** Description of the task **
The material below must be restated exactly, line by line.

####

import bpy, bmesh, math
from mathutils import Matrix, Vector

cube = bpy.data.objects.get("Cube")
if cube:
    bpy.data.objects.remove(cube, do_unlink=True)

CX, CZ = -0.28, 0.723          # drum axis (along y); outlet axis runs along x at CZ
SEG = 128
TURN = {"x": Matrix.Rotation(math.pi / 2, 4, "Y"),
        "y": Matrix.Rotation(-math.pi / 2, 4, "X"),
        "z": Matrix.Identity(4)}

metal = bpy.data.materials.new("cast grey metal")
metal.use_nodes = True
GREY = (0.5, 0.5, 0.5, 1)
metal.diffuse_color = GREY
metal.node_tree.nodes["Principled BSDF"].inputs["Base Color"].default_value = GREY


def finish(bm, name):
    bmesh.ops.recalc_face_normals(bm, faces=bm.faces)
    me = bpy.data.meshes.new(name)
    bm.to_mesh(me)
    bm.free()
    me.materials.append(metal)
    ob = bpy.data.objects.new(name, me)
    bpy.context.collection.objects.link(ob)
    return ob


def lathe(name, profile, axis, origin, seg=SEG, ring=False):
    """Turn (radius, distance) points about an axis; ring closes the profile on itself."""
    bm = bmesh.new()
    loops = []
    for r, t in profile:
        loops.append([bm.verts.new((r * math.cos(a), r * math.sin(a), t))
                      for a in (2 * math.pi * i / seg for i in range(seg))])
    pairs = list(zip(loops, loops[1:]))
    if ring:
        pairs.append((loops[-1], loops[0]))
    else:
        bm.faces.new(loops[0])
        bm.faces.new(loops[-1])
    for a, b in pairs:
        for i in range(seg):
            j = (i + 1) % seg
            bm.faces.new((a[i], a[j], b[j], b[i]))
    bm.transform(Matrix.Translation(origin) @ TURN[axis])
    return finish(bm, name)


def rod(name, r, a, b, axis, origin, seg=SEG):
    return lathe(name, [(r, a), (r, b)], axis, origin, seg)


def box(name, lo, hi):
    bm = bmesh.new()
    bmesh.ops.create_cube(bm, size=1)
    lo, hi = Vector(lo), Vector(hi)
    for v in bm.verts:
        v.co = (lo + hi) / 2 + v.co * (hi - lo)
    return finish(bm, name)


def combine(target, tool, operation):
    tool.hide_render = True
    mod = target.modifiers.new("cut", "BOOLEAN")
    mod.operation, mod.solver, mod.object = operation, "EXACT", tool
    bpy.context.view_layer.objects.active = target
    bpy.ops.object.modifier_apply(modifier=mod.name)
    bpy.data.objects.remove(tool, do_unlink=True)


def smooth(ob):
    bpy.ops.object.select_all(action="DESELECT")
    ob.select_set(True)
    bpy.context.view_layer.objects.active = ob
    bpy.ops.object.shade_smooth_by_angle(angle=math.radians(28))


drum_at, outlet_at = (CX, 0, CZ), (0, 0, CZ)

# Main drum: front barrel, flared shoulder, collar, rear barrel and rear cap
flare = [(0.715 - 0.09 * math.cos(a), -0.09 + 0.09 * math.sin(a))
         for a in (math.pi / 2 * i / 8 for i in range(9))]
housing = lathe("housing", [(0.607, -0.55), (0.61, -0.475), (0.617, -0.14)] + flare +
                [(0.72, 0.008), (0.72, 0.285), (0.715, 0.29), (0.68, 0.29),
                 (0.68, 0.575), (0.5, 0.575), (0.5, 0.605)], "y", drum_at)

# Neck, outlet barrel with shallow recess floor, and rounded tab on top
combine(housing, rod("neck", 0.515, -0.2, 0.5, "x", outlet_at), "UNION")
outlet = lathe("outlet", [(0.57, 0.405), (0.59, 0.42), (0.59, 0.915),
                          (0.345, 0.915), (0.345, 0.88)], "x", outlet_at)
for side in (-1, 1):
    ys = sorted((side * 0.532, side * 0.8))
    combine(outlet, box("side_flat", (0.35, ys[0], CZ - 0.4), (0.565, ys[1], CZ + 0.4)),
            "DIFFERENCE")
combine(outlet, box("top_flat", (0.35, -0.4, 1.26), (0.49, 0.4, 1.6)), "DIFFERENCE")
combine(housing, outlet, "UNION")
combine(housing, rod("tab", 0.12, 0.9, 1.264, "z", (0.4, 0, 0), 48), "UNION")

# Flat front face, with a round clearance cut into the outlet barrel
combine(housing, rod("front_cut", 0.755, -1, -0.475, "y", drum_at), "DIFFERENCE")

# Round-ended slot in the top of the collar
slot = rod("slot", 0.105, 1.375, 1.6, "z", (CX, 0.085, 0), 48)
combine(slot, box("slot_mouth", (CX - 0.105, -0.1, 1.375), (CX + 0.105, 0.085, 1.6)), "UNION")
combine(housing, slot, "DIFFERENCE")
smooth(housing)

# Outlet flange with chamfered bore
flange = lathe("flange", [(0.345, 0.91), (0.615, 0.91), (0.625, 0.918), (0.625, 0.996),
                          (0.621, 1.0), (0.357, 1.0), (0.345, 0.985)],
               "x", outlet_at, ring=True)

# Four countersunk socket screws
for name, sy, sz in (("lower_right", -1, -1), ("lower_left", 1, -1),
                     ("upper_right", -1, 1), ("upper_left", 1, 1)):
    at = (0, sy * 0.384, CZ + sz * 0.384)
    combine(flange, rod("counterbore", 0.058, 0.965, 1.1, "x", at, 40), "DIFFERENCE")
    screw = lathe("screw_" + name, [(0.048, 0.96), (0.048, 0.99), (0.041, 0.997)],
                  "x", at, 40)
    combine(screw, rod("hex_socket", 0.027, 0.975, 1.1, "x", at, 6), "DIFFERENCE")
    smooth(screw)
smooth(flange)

####

** Reply **
import bpy, bmesh, math
from mathutils import Matrix, Vector

cube = bpy.data.objects.get("Cube")
if cube:
    bpy.data.objects.remove(cube, do_unlink=True)

CX, CZ = -0.28, 0.723          # drum axis (along y); outlet axis runs along x at CZ
SEG = 128
TURN = {"x": Matrix.Rotation(math.pi / 2, 4, "Y"),
        "y": Matrix.Rotation(-math.pi / 2, 4, "X"),
        "z": Matrix.Identity(4)}

metal = bpy.data.materials.new("cast grey metal")
metal.use_nodes = True
GREY = (0.5, 0.5, 0.5, 1)
metal.diffuse_color = GREY
metal.node_tree.nodes["Principled BSDF"].inputs["Base Color"].default_value = GREY


def finish(bm, name):
    bmesh.ops.recalc_face_normals(bm, faces=bm.faces)
    me = bpy.data.meshes.new(name)
    bm.to_mesh(me)
    bm.free()
    me.materials.append(metal)
    ob = bpy.data.objects.new(name, me)
    bpy.context.collection.objects.link(ob)
    return ob


def lathe(name, profile, axis, origin, seg=SEG, ring=False):
    """Turn (radius, distance) points about an axis; ring closes the profile on itself."""
    bm = bmesh.new()
    loops = []
    for r, t in profile:
        loops.append([bm.verts.new((r * math.cos(a), r * math.sin(a), t))
                      for a in (2 * math.pi * i / seg for i in range(seg))])
    pairs = list(zip(loops, loops[1:]))
    if ring:
        pairs.append((loops[-1], loops[0]))
    else:
        bm.faces.new(loops[0])
        bm.faces.new(loops[-1])
    for a, b in pairs:
        for i in range(seg):
            j = (i + 1) % seg
            bm.faces.new((a[i], a[j], b[j], b[i]))
    bm.transform(Matrix.Translation(origin) @ TURN[axis])
    return finish(bm, name)


def rod(name, r, a, b, axis, origin, seg=SEG):
    return lathe(name, [(r, a), (r, b)], axis, origin, seg)


def box(name, lo, hi):
    bm = bmesh.new()
    bmesh.ops.create_cube(bm, size=1)
    lo, hi = Vector(lo), Vector(hi)
    for v in bm.verts:
        v.co = (lo + hi) / 2 + v.co * (hi - lo)
    return finish(bm, name)


def combine(target, tool, operation):
    tool.hide_render = True
    mod = target.modifiers.new("cut", "BOOLEAN")
    mod.operation, mod.solver, mod.object = operation, "EXACT", tool
    bpy.context.view_layer.objects.active = target
    bpy.ops.object.modifier_apply(modifier=mod.name)
    bpy.data.objects.remove(tool, do_unlink=True)


def smooth(ob):
    bpy.ops.object.select_all(action="DESELECT")
    ob.select_set(True)
    bpy.context.view_layer.objects.active = ob
    bpy.ops.object.shade_smooth_by_angle(angle=math.radians(28))


drum_at, outlet_at = (CX, 0, CZ), (0, 0, CZ)

# Main drum: front barrel, flared shoulder, collar, rear barrel and rear cap
flare = [(0.715 - 0.09 * math.cos(a), -0.09 + 0.09 * math.sin(a))
         for a in (math.pi / 2 * i / 8 for i in range(9))]
housing = lathe("housing", [(0.607, -0.55), (0.61, -0.475), (0.617, -0.14)] + flare +
                [(0.72, 0.008), (0.72, 0.285), (0.715, 0.29), (0.68, 0.29),
                 (0.68, 0.575), (0.5, 0.575), (0.5, 0.605)], "y", drum_at)

# Neck, outlet barrel with shallow recess floor, and rounded tab on top
combine(housing, rod("neck", 0.515, -0.2, 0.5, "x", outlet_at), "UNION")
outlet = lathe("outlet", [(0.57, 0.405), (0.59, 0.42), (0.59, 0.915),
                          (0.345, 0.915), (0.345, 0.88)], "x", outlet_at)
for side in (-1, 1):
    ys = sorted((side * 0.532, side * 0.8))
    combine(outlet, box("side_flat", (0.35, ys[0], CZ - 0.4), (0.565, ys[1], CZ + 0.4)),
            "DIFFERENCE")
combine(outlet, box("top_flat", (0.35, -0.4, 1.26), (0.49, 0.4, 1.6)), "DIFFERENCE")
combine(housing, outlet, "UNION")
combine(housing, rod("tab", 0.12, 0.9, 1.264, "z", (0.4, 0, 0), 48), "UNION")

# Flat front face, with a round clearance cut into the outlet barrel
combine(housing, rod("front_cut", 0.755, -1, -0.475, "y", drum_at), "DIFFERENCE")

# Round-ended slot in the top of the collar
slot = rod("slot", 0.105, 1.375, 1.6, "z", (CX, 0.085, 0), 48)
combine(slot, box("slot_mouth", (CX - 0.105, -0.1, 1.375), (CX + 0.105, 0.085, 1.6)), "UNION")
combine(housing, slot, "DIFFERENCE")
smooth(housing)

# Outlet flange with chamfered bore
flange = lathe("flange", [(0.345, 0.91), (0.615, 0.91), (0.625, 0.918), (0.625, 0.996),
                          (0.621, 1.0), (0.357, 1.0), (0.345, 0.985)],
               "x", outlet_at, ring=True)

# Four countersunk socket screws
for name, sy, sz in (("lower_right", -1, -1), ("lower_left", 1, -1),
                     ("upper_right", -1, 1), ("upper_left", 1, 1)):
    at = (0, sy * 0.384, CZ + sz * 0.384)
    combine(flange, rod("counterbore", 0.058, 0.965, 1.1, "x", at, 40), "DIFFERENCE")
    screw = lathe("screw_" + name, [(0.048, 0.96), (0.048, 0.99), (0.041, 0.997)],
                  "x", at, 40)
    combine(screw, rod("hex_socket", 0.027, 0.975, 1.1, "x", at, 6), "DIFFERENCE")
    smooth(screw)
smooth(flange)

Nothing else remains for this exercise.